(WHAT YOU ARE ASKED TO DO) Only the lines of the data holding the string "BACK" need to be returned.

START DATA FOR REVIEW

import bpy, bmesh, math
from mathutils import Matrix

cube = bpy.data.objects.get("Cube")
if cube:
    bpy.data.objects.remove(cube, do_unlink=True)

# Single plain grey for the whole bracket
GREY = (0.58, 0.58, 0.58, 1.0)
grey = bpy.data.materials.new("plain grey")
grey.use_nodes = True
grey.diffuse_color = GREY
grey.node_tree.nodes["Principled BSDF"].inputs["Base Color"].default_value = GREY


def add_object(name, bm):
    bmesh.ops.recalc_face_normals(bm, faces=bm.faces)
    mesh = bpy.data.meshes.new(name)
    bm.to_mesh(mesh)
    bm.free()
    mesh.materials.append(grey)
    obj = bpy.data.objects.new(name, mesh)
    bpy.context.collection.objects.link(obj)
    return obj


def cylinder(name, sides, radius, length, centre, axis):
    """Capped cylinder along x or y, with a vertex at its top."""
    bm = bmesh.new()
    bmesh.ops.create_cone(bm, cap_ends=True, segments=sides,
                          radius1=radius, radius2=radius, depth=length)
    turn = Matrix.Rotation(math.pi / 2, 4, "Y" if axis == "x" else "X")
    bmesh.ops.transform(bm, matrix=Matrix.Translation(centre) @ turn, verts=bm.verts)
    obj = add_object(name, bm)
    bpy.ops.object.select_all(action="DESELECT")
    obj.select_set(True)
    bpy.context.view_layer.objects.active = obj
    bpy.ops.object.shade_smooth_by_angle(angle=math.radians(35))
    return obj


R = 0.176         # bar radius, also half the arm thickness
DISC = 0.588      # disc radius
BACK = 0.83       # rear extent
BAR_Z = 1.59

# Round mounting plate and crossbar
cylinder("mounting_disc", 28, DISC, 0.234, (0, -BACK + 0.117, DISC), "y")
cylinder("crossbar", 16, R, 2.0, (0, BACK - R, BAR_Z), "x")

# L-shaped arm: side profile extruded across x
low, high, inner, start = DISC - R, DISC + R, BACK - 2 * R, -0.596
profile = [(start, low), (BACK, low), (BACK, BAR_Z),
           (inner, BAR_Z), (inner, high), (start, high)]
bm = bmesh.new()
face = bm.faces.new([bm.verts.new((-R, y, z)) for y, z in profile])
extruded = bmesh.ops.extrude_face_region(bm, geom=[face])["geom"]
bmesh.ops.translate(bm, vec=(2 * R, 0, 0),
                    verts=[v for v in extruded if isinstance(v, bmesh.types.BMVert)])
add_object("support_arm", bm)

END DATA FOR REVIEW

(TASK OUTPUT)
BACK = 0.83       # rear extent
cylinder("mounting_disc", 28, DISC, 0.234, (0, -BACK + 0.117, DISC), "y")
cylinder("crossbar", 16, R, 2.0, (0, BACK - R, BAR_Z), "x")
low, high, inner, start = DISC - R, DISC + R, BACK - 2 * R, -0.596
profile = [(start, low), (BACK, low), (BACK, BAR_Z),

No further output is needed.